*** Opening MATERIAL SHOWN ***
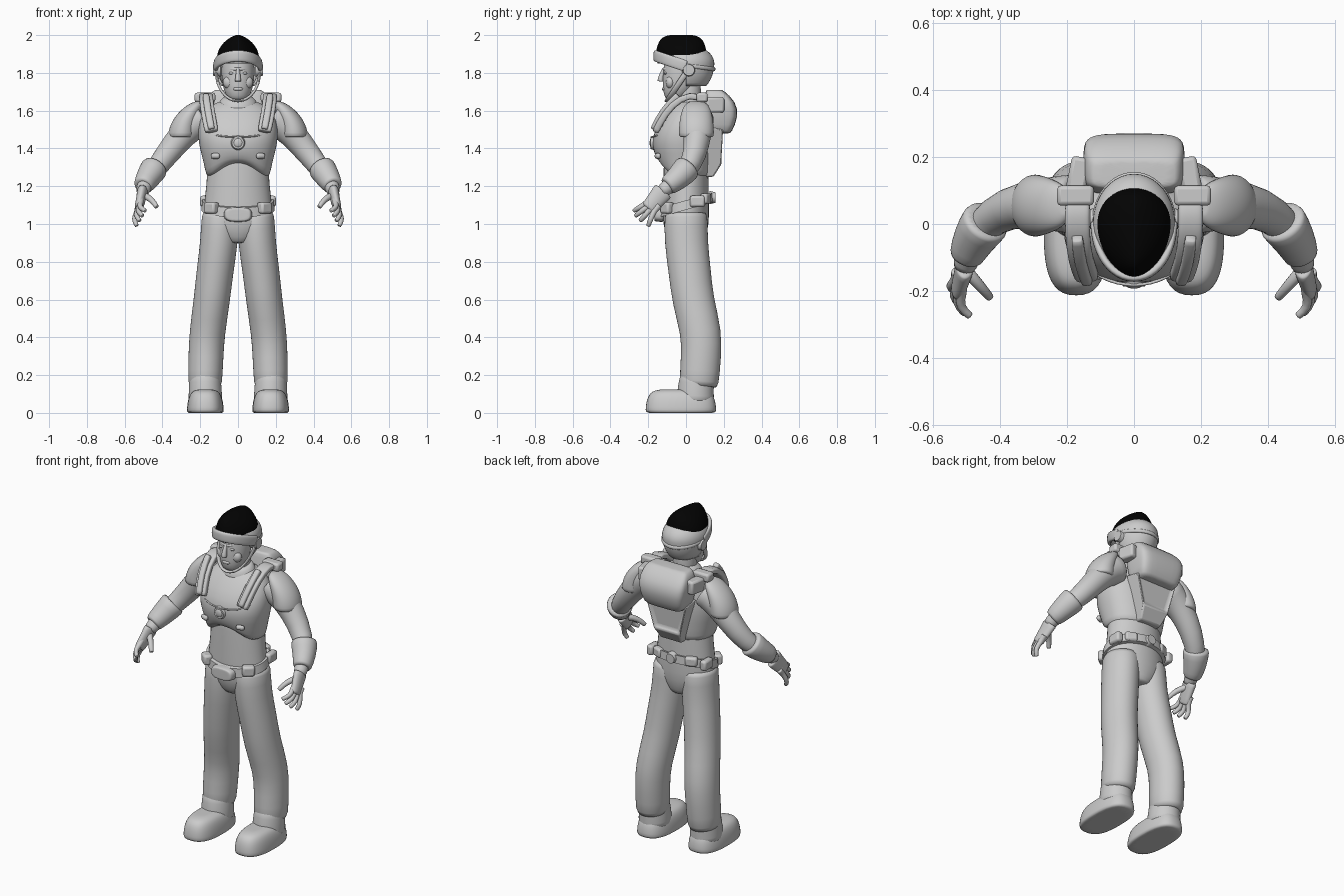
import bpy, bmesh
from math import sin, cos, pi, copysign
from mathutils import Vector, Matrix

cube = bpy.data.objects.get("Cube")
if cube:
    bpy.data.objects.remove(cube)
X, Y, Z = Matrix.Identity(3)


def material(name, value):
    m = bpy.data.materials.new(name)
    m.use_nodes = True
    m.diffuse_color = (value, value, value, 1)
    m.node_tree.nodes["Principled BSDF"].inputs["Base Color"].default_value = m.diffuse_color
    return m


GREY, BLACK = material("suit_grey", .6), material("crown_black", .001)


def finish(name, bm, mat=GREY, smooth=False, mirror=False, bevel=0, solid=0):
    bmesh.ops.recalc_face_normals(bm, faces=bm.faces)
    mesh = bpy.data.meshes.new(name)
    bm.to_mesh(mesh)
    bm.free()
    mesh.materials.append(mat)
    ob = bpy.data.objects.new(name, mesh)
    bpy.context.collection.objects.link(ob)
    if mirror:
        ob.modifiers.new("Mirror", 'MIRROR')
    if solid:
        ob.modifiers.new("Solidify", 'SOLIDIFY').thickness = solid
    if bevel:
        edge = ob.modifiers.new("Bevel", 'BEVEL')
        edge.width, edge.segments = bevel, 2
    if smooth:
        ob.modifiers.new("Subdivision", 'SUBSURF').levels = 1
        ob.modifiers["Subdivision"].render_levels = 1
        mesh.shade_smooth()
    else:
        bpy.ops.object.select_all(action='DESELECT')
        ob.select_set(True)
        bpy.context.view_layer.objects.active = ob
        bpy.ops.object.shade_smooth_by_angle(angle=.6)


def loft(name, rings, sides=20, square=1, egg=0, warp=None, smooth=True, **options):
    """Skin rings of (centre, u axis, v axis); square below 1 gives boxier sections."""
    bm = bmesh.new()
    loops = []
    caps = [(c, u * .85, v * .85) for c, u, v in (rings[0], rings[-1])]
    for centre, u, v in [caps[0], *rings, caps[1]]:
        loop = []
        for k in range(sides):
            angle = 2 * pi * (k + .5) / sides
            s, t = [copysign(abs(f) ** square, f) for f in (cos(angle), sin(angle))]
            co = centre + u * s * (1 + egg * t) + v * t
            if warp:
                co.z += warp(co.z, t)
            loop.append(bm.verts.new(co))
        loops.append(loop)
    for low, high in zip(loops, loops[1:]):
        for k in range(sides):
            bm.faces.new((low[k], low[k - 1], high[k - 1], high[k]))
    bm.faces.new(loops[0])
    bm.faces.new(loops[-1])
    finish(name, bm, smooth=smooth, **options)


def stack(name, rows, slope=0, **options):
    """Level sections on the centre line: z, centre y, half width, half depth."""
    loft(name, [(Vector((0, y, z)), X * width, (Y + Z * slope) * depth)
                for z, y, width, depth in rows], **options)


def dome(name, base, size, power=(.5, .5), lean=0, **options):
    """Rounded cap on a flat base; power sets how blunt it is in x and y."""
    rings = []
    for k in range(7):
        angle = k / 6 * pi * .47
        shift = Vector((lean * sin(angle) ** 2, 0, size[2] * sin(angle)))
        rings.append((Vector(base) + shift, X * size[0] * cos(angle) ** power[0],
                      Y * size[1] * cos(angle) ** power[1]))
    loft(name, rings, **options)


def tube(name, path, start, end=None, flat=1, ref=X, **options):
    """Sweep along a path; half size along ref tapers, and flat scales the other axis."""
    path = [Vector(point) for point in path]
    last = len(path) - 1
    rings = []
    for i, point in enumerate(path):
        along = (path[min(i + 1, last)] - path[max(i - 1, 0)]).normalized()
        u = (ref - along * ref.dot(along)).normalized()
        size = start + ((end or start) - start) * i / last
        rings.append((point, u * size, along.cross(u) * size * flat))
    loft(name, rings, **options)


def arc(width, depth, height, rise):
    """Half-ellipse path from the left side across to the right."""
    angles = [pi * k / 12 for k in range(13)]
    return [(width * cos(a), depth * sin(a), height + rise * sin(a)) for a in angles]


def ball(name, at, size, mirror=False):
    bm = bmesh.new()
    bmesh.ops.create_uvsphere(bm, u_segments=16, v_segments=10, radius=1,
                              matrix=Matrix.LocRotScale(Vector(at), None, Vector(size)))
    finish(name, bm, mirror=mirror)


def box(name, at, size, turn=0):
    bm = bmesh.new()
    spin = Matrix.Rotation(turn, 3, 'Z').to_quaternion()
    bmesh.ops.create_cube(bm, matrix=Matrix.LocRotScale(Vector(at), spin, Vector(size)))
    finish(name, bm, mirror=True, bevel=.012)


def disc(name, at, axis, radius, thick, **options):
    bm = bmesh.new()
    spin = axis.to_track_quat('Z', 'Y')
    bmesh.ops.create_cone(bm, cap_ends=True, segments=24, radius1=radius,
                          radius2=radius * .8, depth=thick,
                          matrix=Matrix.LocRotScale(Vector(at), spin, None))
    finish(name, bm, **options)


def pack(name, profile, bottom, top):
    """Prism across x from a side profile of y, z, with a recessed rear panel."""
    bm = bmesh.new()
    low, high = profile[0][1], max(z for y, z in profile)
    sides = [[bm.verts.new((side * (bottom + (top - bottom) * (z - low) / (high - low)), y, z))
              for y, z in profile] for side in (1, -1)]
    left, right = sides
    for k in range(len(profile)):
        bm.faces.new((left[k], left[k - 1], right[k - 1], right[k]))
    for side in sides:
        bm.faces.new(side)
    bmesh.ops.recalc_face_normals(bm, faces=bm.faces)
    panels = [f for f in bm.faces if f.normal.y > .85]
    bmesh.ops.inset_region(bm, faces=panels, thickness=.025, depth=-.015)
    finish(name, bm, bevel=.008)


# Legs and boots
tube("trouser_leg", [(.092, 0, 1.06), (.1, 0, .9), (.122, .02, .75), (.138, .035, .6),
                     (.164, .083, .42), (.17, .08, .3), (.175, .068, .14)], .102, .092,
     flat=1.15, mirror=True)
dome("boot_shoe", (.173, -.027, 0), (.099, .19, .125), power=(.4, .25), square=.75, mirror=True)
tube("boot_ankle", [(.173, .05, .06), (.173, .05, .12), (.175, .06, .2)], .092, .084,
     flat=1.1, mirror=True)

# Torso
stack("hips_and_waist", [(.9, .005, .08, .09), (.96, 0, .17, .115), (1.03, 0, .195, .126),
                         (1.2, 0, .167, .12), (1.4, 0, .16, .12)])
stack("chest_armour", [(1.25, -.01, .17, .135), (1.32, -.017, .18, .148),
                       (1.42, -.022, .21, .16), (1.5, -.018, .214, .153),
                       (1.6, .01, .195, .11), (1.65, .02, .1, .07)], sides=28, square=.9,
      warp=lambda z, t: max(0, 1.4 - z) * .55 * max(0, -t) ** 3)
tube("chest_seam", arc(.2, -.184, 1.51, -.05), .005, ref=Z, sides=8)
disc("chest_emblem", (0, -.177, 1.43), -Y, .04, .02)
ball("chest_emblem_dome", (0, -.183, 1.43), (.025, .01, .025))
box("chest_clasp", (.12, -.15, 1.36), (.05, .025, .03), turn=.35)
stack("collar", [(1.62, 0, .11, .09), (1.65, 0, .1, .08), (1.67, 0, .08, .07)], slope=.2)
stack("neck", [(1.6, .01, .07, .07), (1.8, .01, .06, .07)])

# Belt with buckle and pouches
stack("belt", [(1.075, 0, .195, .143), (1.125, 0, .19, .14)], slope=.28, sides=32, smooth=False)
tube("belt_buckle", [(0, -.12, 1.05), (0, -.155, 1.05), (0, -.167, 1.05)], .078, .066,
     flat=.52, square=.65)
box("front_pouch", (.14, -.1, 1.085), (.07, .05, .06), turn=.7)
box("hip_pouch", (.18, .06, 1.12), (.04, .08, .06))
box("rear_pouch", (.11, .105, 1.135), (.07, .04, .055), turn=-.4)
disc("rear_clip", (0, .14, 1.14), Y, .035, .03)

# Arms, shoulder guards and bracers
tube("arm", [(.18, .06, 1.56), (.25, .06, 1.52), (.33, .06, 1.43), (.42, .03, 1.31),
             (.48, -.04, 1.24), (.507, -.13, 1.17)], .092, .036, mirror=True)
dome("shoulder_guard", (.298, .055, 1.46), (.075, .095, .19), power=(.7, .5), lean=-.09,
     mirror=True)
tube("bracer", [(.44, .01, 1.3), (.48, -.045, 1.24), (.503, -.1, 1.2)], .077, .052, mirror=True)

# Hands: four curled fingers fan out along the edge of the palm
tube("palm", [(.505, -.12, 1.175), (.512, -.15, 1.14), (.527, -.2, 1.08)], .03, .022,
     flat=1.9, mirror=True)
for i, finger in enumerate(("index", "middle", "ring", "little")):
    fan = i / 3
    knuckle = Vector((.515, -.21, 1.11)).lerp(Vector((.53, -.17, 1.07)), fan)
    tip = Vector((.49, -.275, 1.07)).lerp(Vector((.535, -.2, .99)), fan)
    tip.y -= .02 * sin(pi * fan)
    root = knuckle + Vector((0, .03, .03))
    joint = knuckle.lerp(tip, .55) + X * .022
    tube(finger + "_finger", [root, knuckle, joint, tip], .019, .013, sides=8, mirror=True)
tube("thumb", [(.5, -.14, 1.15), (.46, -.185, 1.135), (.43, -.22, 1.09)], .021, .014,
     sides=8, mirror=True)

# Backpack and harness
pack("backpack_lower", [(.1, 1.25), (.145, 1.25), (.19, 1.32), (.2, 1.5), (.1, 1.52)],
     .07, .14)
stack("backpack_upper", [(1.48, .17, .13, .07), (1.57, .18, .15, .1), (1.65, .18, .157, .085),
                         (1.71, .15, .135, .045)], square=.4)
strap = [Vector(p) for p in ((.16, .14, 1.6), (.17, .07, 1.69), (.17, -.03, 1.67),
                             (.16, -.11, 1.59), (.14, -.16, 1.49))]
tube("harness_strap", strap, .037, flat=.5, square=.5, mirror=True)
tube("harness_rail", [p + Vector((0, -.012, .012)) for p in strap[2:]], .018,
     square=.6, mirror=True)
box("harness_clamp", (.175, .085, 1.67), (.11, .06, .05))
box("harness_link", (.165, .15, 1.63), (.06, .1, .08), turn=.2)

# Head and face
stack("head", [(1.66, -.06, .05, .045), (1.7, -.042, .075, .083), (1.77, -.022, .089, .102),
               (1.85, -.012, .09, .108), (1.92, -.01, .07, .09)])
tube("nose", [(0, -.115, 1.825), (0, -.132, 1.785), (0, -.135, 1.755)], .009, .018, sides=10)
tube("brow", arc(.075, -.117, 1.815, .005), .009, ref=Z, sides=8)
ball("eye", (.034, -.108, 1.798), (.016, .009, .007), mirror=True)
ball("cheek", (.045, -.083, 1.75), (.035, .025, .035), mirror=True)
ball("chin", (0, -.088, 1.678), (.03, .02, .02))
ball("lips", (0, -.117, 1.715), (.027, .01, .01))

# Helmet: shell with open face, brim, side discs, chin strap and dark crown
bm = bmesh.new()
bmesh.ops.create_uvsphere(bm, u_segments=40, v_segments=24, radius=1)
for v in bm.verts:
    v.co = Vector((v.co.x * .123, v.co.y * .15, 1.85 + v.co.z * (.1 if v.co.z > 0 else .17)))
opening = []
for face in bm.faces:
    middle = face.calc_center_median()
    if middle.z < 1.725 or (middle.y < 0 and middle.z < 1.85):
        opening.append(face)
bmesh.ops.delete(bm, geom=opening, context='FACES')
finish("helmet_shell", bm, solid=.012)
tube("helmet_brim", arc(.119, -.163, 1.835, .055), .03, flat=.4, ref=Z, square=.7)
tube("helmet_rear_band", arc(.12, .15, 1.84, -.02), .012, flat=.7, ref=Z, sides=8)
disc("side_disc", (.112, .015, 1.815), X, .037, .04, mirror=True)
tube("chin_strap", arc(.115, -.1, 1.8, -.15), .016, flat=.5, ref=Y, sides=10)
dome("helmet_crown", (0, -.025, 1.875), (.112, .137, .127), power=(1.3, .4), egg=.2,
     sides=28, mat=BLACK)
*** Closing MATERIAL SHOWN ***
▶ [EXERCISE PROMPT] Every line of the records that includes the word "loops" should be gathered.

▶ [EXPECTED ANSWER]
    loops = []
        loops.append(loop)
    for low, high in zip(loops, loops[1:]):
    bm.faces.new(loops[0])
    bm.faces.new(loops[-1])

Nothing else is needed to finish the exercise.